Managing and Motivating Difficult Employees
“When I finally got a management position, I found out how hard it is to lead and manage people.” – Guy Kawasaki
Good leadership is not an inborn trait; it takes a person who is caring, fair and consistent, skilled in people management and willing to take responsibility for his or her team’s performance. A truly effective leader is knowledgeable about performance problems and willing to deal with them. Performance problems seldom correct themselves—it takes skilled intervention, including setting performance standards and goals for employees.
Difficult employees affect everyone in the workplace—their behavior not only inhibits their performance, but it negatively affects everyone in the work environment as well. When difficult employees and behaviors are not addressed, the behavior can become infectious and take on many forms like rudeness, bullying, gossiping, refusing to communicate or share information, whining and complaining to supervisors, ignoring directives and slow output of work or missed deadlines. Left unchecked, difficult behavior can inhibit performance in others and will only get worse.
You don’t want to come across as the bad guy – but the truth is, if you’re not effectively dealing with bad apples, you’re not being fair to anybody … including the apple.
Immediate steps to take with the employee
2. Take the lead and open communication.
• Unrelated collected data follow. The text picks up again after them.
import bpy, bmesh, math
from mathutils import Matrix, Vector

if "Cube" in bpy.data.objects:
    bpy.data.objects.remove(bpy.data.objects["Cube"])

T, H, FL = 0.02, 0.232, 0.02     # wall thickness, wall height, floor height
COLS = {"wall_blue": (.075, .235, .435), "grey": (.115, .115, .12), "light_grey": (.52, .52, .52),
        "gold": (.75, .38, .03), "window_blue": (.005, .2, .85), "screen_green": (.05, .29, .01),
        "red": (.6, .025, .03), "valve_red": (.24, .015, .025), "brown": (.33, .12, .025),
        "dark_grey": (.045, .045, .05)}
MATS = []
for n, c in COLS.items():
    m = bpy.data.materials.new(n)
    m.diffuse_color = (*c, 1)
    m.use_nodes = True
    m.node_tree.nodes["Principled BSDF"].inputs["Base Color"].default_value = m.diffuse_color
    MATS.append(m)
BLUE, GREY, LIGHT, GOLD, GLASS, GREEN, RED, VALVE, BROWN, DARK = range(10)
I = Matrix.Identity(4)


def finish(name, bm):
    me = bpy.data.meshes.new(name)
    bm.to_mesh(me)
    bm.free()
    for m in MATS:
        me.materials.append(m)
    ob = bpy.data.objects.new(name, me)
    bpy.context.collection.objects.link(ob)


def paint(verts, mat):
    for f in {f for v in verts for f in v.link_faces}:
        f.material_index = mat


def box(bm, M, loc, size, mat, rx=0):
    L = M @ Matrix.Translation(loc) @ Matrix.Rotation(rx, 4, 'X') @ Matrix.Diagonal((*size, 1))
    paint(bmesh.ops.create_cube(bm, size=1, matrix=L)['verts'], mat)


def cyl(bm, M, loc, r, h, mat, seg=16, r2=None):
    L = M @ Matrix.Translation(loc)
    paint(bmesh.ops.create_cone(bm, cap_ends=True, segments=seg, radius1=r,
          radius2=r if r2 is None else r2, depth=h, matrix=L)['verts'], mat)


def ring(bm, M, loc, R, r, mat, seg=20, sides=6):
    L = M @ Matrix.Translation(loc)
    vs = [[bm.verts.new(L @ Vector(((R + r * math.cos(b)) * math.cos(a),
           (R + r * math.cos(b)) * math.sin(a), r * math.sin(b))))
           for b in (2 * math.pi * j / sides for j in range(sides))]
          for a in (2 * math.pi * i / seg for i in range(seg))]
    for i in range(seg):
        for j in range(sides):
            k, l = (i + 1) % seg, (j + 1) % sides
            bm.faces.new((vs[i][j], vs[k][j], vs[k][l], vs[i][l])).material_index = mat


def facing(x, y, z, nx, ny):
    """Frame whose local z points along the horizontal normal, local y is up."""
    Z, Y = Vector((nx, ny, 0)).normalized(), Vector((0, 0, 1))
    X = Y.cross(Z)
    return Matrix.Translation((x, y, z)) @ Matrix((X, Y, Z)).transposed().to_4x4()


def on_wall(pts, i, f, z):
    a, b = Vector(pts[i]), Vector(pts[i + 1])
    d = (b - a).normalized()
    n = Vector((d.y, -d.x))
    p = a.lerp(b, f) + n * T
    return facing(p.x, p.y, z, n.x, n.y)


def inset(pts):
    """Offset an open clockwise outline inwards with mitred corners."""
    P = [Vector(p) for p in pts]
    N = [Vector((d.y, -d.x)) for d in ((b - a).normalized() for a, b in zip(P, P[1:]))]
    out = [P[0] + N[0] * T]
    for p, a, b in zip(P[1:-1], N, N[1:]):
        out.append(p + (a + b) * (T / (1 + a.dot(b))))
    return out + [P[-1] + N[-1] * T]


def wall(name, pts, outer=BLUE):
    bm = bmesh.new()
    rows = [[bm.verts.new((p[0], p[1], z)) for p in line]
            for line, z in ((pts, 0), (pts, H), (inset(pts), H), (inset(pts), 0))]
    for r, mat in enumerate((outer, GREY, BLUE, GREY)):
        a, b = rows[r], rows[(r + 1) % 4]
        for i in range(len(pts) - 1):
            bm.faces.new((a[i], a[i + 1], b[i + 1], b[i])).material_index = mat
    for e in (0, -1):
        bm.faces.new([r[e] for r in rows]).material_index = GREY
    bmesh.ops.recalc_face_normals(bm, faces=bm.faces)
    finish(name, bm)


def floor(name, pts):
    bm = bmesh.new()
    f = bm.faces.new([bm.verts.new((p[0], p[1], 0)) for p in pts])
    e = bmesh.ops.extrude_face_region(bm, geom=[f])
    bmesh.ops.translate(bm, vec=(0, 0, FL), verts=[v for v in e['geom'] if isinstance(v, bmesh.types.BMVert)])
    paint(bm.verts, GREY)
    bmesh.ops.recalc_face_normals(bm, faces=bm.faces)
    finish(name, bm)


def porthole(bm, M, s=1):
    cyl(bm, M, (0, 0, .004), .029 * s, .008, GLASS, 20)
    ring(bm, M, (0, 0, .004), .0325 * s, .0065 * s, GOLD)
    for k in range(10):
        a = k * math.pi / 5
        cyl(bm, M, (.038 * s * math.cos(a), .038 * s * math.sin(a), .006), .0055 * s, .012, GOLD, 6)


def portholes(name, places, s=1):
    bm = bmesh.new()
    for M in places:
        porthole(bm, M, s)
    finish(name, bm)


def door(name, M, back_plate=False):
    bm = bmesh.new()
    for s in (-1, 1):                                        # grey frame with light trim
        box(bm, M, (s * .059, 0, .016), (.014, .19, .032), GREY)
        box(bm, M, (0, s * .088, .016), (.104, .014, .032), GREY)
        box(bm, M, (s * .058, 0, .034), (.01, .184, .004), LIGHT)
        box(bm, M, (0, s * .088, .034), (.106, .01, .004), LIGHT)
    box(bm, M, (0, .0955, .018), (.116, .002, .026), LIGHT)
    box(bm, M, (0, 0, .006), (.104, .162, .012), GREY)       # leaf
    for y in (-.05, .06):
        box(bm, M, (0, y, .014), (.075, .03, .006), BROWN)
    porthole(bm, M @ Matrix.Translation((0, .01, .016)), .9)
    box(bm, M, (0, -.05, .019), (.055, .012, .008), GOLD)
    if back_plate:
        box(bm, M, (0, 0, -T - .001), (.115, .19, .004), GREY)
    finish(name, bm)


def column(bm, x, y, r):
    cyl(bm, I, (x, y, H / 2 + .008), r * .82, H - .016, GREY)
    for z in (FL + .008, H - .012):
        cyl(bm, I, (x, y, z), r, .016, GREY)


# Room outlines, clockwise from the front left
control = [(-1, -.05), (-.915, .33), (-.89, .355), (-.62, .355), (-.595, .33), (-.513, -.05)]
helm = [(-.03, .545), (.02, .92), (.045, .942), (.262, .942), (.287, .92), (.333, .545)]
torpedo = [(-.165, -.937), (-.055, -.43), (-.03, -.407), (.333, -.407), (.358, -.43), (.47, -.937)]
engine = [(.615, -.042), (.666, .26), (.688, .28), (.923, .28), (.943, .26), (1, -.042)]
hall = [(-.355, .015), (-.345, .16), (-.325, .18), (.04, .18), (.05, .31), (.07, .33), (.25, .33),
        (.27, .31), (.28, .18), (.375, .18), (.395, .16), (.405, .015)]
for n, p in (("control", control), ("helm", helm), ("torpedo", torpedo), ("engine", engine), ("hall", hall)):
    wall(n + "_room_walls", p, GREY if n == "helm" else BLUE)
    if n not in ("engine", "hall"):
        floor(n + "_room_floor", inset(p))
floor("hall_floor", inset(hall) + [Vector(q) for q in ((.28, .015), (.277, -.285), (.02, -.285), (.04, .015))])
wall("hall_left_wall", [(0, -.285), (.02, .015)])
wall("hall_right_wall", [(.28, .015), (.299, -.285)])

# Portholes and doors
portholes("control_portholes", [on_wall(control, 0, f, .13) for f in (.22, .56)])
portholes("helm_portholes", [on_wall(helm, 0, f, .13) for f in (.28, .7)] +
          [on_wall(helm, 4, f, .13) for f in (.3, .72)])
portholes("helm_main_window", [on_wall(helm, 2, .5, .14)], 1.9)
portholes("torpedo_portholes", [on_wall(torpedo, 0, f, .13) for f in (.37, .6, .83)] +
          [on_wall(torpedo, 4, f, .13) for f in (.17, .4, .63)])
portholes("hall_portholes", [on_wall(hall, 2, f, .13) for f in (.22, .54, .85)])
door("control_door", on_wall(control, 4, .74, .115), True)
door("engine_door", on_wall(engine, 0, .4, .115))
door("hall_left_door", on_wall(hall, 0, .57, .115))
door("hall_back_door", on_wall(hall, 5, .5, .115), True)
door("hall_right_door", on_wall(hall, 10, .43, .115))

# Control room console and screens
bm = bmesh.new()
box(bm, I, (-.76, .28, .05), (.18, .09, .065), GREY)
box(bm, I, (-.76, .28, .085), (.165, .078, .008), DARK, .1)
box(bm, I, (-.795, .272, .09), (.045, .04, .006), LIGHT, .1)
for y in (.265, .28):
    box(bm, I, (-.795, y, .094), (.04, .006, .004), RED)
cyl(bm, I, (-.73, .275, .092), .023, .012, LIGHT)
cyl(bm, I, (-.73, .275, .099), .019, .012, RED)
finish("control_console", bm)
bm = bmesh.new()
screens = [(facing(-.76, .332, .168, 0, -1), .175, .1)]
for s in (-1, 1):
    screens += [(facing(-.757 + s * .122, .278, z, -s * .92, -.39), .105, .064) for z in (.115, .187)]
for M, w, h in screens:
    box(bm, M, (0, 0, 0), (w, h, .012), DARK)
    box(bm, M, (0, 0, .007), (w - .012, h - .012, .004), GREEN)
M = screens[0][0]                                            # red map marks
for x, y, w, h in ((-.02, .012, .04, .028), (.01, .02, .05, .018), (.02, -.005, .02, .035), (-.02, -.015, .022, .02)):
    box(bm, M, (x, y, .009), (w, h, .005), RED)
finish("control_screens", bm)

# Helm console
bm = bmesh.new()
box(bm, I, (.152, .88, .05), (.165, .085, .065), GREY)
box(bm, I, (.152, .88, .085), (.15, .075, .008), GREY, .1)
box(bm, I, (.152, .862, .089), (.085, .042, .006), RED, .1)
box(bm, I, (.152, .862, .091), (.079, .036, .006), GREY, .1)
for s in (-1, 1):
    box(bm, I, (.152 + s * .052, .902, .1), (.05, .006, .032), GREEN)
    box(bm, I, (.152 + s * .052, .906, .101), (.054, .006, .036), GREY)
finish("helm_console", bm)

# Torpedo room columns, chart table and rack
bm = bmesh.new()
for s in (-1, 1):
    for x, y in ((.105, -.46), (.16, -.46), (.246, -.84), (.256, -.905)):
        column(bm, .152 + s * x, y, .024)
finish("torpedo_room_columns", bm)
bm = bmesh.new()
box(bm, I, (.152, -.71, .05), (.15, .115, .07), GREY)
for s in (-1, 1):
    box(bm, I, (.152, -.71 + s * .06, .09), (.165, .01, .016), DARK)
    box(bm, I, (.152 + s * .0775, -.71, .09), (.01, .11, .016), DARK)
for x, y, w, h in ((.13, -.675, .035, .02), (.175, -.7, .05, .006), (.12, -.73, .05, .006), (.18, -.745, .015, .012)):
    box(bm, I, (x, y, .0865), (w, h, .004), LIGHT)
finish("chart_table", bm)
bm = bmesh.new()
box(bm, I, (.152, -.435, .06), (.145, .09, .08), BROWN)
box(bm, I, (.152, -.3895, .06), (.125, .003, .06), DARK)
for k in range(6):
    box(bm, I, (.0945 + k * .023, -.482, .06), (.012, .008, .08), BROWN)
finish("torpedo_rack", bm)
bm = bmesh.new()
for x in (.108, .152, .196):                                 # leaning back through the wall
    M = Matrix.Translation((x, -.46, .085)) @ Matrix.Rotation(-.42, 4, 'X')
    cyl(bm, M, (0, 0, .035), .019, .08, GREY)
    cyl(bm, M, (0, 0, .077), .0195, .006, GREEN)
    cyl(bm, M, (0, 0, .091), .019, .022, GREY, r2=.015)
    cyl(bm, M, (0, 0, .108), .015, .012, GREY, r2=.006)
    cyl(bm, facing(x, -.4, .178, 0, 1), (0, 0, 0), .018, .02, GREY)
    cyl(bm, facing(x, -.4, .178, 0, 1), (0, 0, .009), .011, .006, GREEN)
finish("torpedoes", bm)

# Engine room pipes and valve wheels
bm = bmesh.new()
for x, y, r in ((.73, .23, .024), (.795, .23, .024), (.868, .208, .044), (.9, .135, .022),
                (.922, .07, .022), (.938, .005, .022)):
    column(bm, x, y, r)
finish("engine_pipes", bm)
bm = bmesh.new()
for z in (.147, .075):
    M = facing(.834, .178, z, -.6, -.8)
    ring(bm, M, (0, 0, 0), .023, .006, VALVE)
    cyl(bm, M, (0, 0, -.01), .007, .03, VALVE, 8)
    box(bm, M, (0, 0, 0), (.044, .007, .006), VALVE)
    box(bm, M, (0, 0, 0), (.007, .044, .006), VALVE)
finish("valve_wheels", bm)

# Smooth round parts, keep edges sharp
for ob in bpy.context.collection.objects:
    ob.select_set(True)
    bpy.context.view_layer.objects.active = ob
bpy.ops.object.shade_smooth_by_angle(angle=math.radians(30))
Explore the reasons behind the unfavorable conduct—this starts with a private and candid conversation with the employee.
3. Directly tie the staff member’s negative behaviors to the department’s goals, functions and objectives
4. Do not discuss an “attitude” problem with the employee. Instead, give specific examples and discuss the relationship between the negative behavior and staff productivity and morale.
Immediate steps to take with the entire team
1. Encourage open communication as a two-way street
3. Clearly communicate to your team that not only are individual contributions important, so is a respectful, collaborative team environment, and everyone is expected to contribute to that environment
4. Make certain that project priorities are clear to everyone
It’s no secret that behavior in the workplace can strongly affect employee performance. Difficult, toxic employees can and will disturb and disrupt an otherwise positive workforce. In fact, they might disrupt it more than you think. It’s important to realize the ripple effect of poor performance on your team and how important it is to squelch negative behaviors and performance. It’s even more important to do something about it.